Provide only the number of lines in the data below that contain the word "math".

_EXERCISE DATA_:
----------

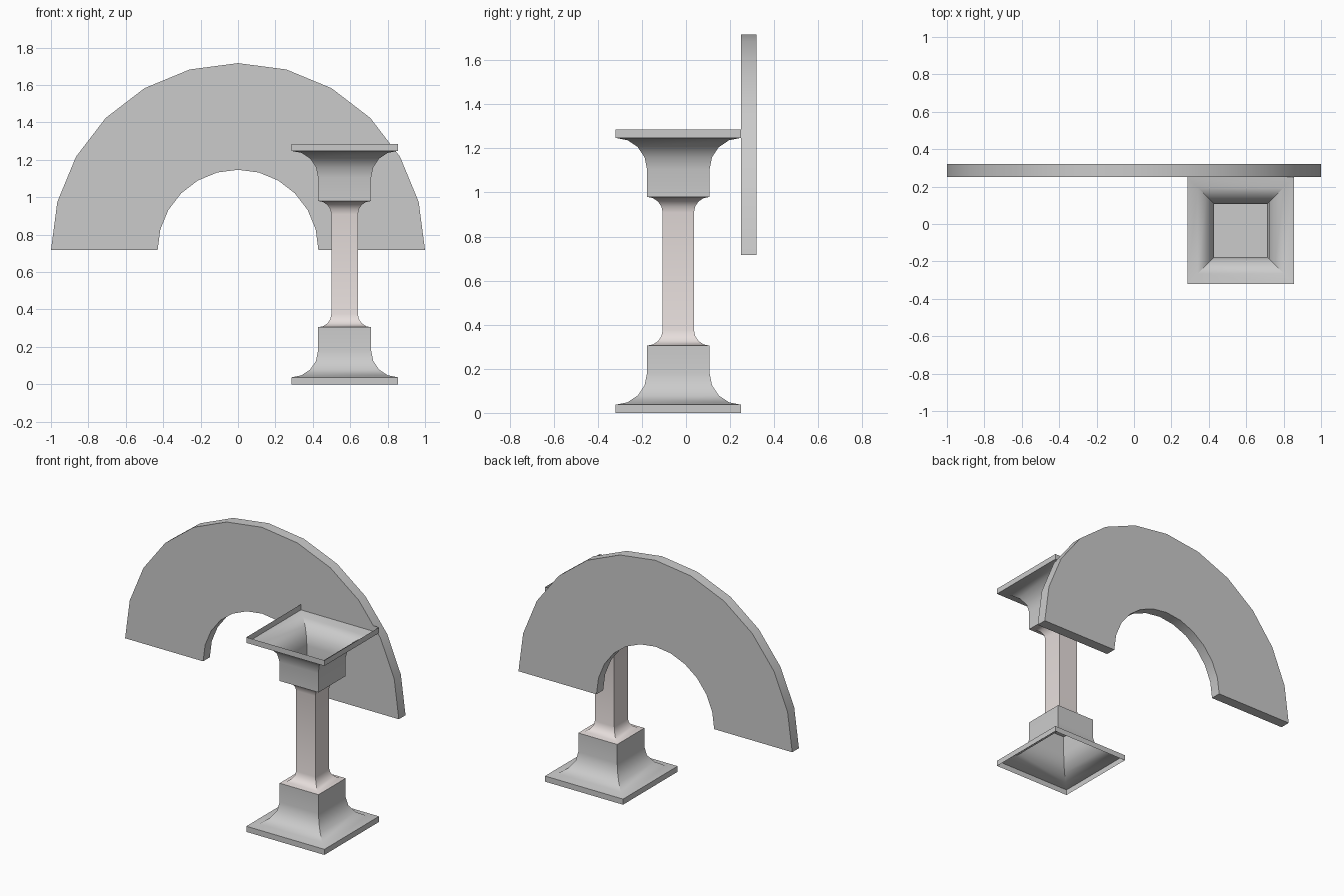
import bpy, bmesh, math

if "Cube" in bpy.data.objects:
    bpy.data.objects.remove(bpy.data.objects["Cube"])

CX, CY, MID = 0.57, -0.035, 0.6425   # column axis and mid height


def finish(name, bm, mat=None):
    mesh = bpy.data.meshes.new(name)
    bm.to_mesh(mesh)
    bm.free()
    obj = bpy.data.objects.new(name, mesh)
    bpy.context.collection.objects.link(obj)
    if mat:
        mesh.materials.append(mat)
    bpy.ops.object.select_all(action='DESELECT')
    obj.select_set(True)
    bpy.context.view_layer.objects.active = obj
    bpy.ops.object.shade_smooth_by_angle(angle=math.radians(30))
    return obj


def cove(r0, z0, r1, steps=4):
    """Concave quarter round rising from (r0, z0) to half width r1."""
    d = r0 - r1
    return [(r0 - d * math.sin(a), z0 + d * (1 - math.cos(a)))
            for a in (math.pi / 2 * i / steps for i in range(steps + 1))]


def mirror(profile):
    return [(r, 2 * MID - z) for r, z in reversed(profile)]


def square_sweep(name, profile, cap=None, mat=None):
    """Stack square rings along a (half width, z) profile, listed upward."""
    bm = bmesh.new()
    rings = [[bm.verts.new((CX + sx * r, CY + sy * r, z))
              for sx, sy in ((-1, -1), (1, -1), (1, 1), (-1, 1))]
             for r, z in profile]
    for a, b in zip(rings, rings[1:]):
        for i in range(4):
            j = (i + 1) % 4
            bm.faces.new((a[i], a[j], b[j], b[i]))
    if cap == 'top':
        bm.faces.new(rings[-1])
    elif cap == 'bottom':
        bm.faces.new(rings[0][::-1])
    return finish(name, bm, mat)


# Hollow flared base and its mirrored capital
base = [(0.285, 0.0)] + cove(0.285, 0.037, 0.142) + [(0.142, 0.305)]
square_sweep("column_base", base, cap='top')
square_sweep("column_capital", mirror(base), cap='bottom')

# Tinted shaft flaring at both ends
stone = bpy.data.materials.new("shaft_stone")
stone.diffuse_color = (0.80, 0.735, 0.72, 1)
stone.use_nodes = True
stone.node_tree.nodes["Principled BSDF"].inputs["Base Color"].default_value = stone.diffuse_color
foot = cove(0.142, 0.305, 0.071)
square_sweep("column_shaft", foot + mirror(foot), mat=stone)

# Half-ring arch slab behind the column
bm = bmesh.new()
angles = [math.pi * i / 12 for i in range(13)]
sections = [[bm.verts.new((r * math.cos(a), y, 0.717 + r * math.sin(a)))
             for r, y in ((0.43, 0.25), (1.0, 0.25), (1.0, 0.32), (0.43, 0.32))]
            for a in angles]
for a, b in zip(sections, sections[1:]):
    for i in range(4):
        j = (i + 1) % 4
        bm.faces.new((a[i], a[j], b[j], b[i]))
bm.faces.new(sections[0])
bm.faces.new(sections[-1])
bmesh.ops.recalc_face_normals(bm, faces=bm.faces)
finish("arch", bm)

----------

_RESPONSE_: 6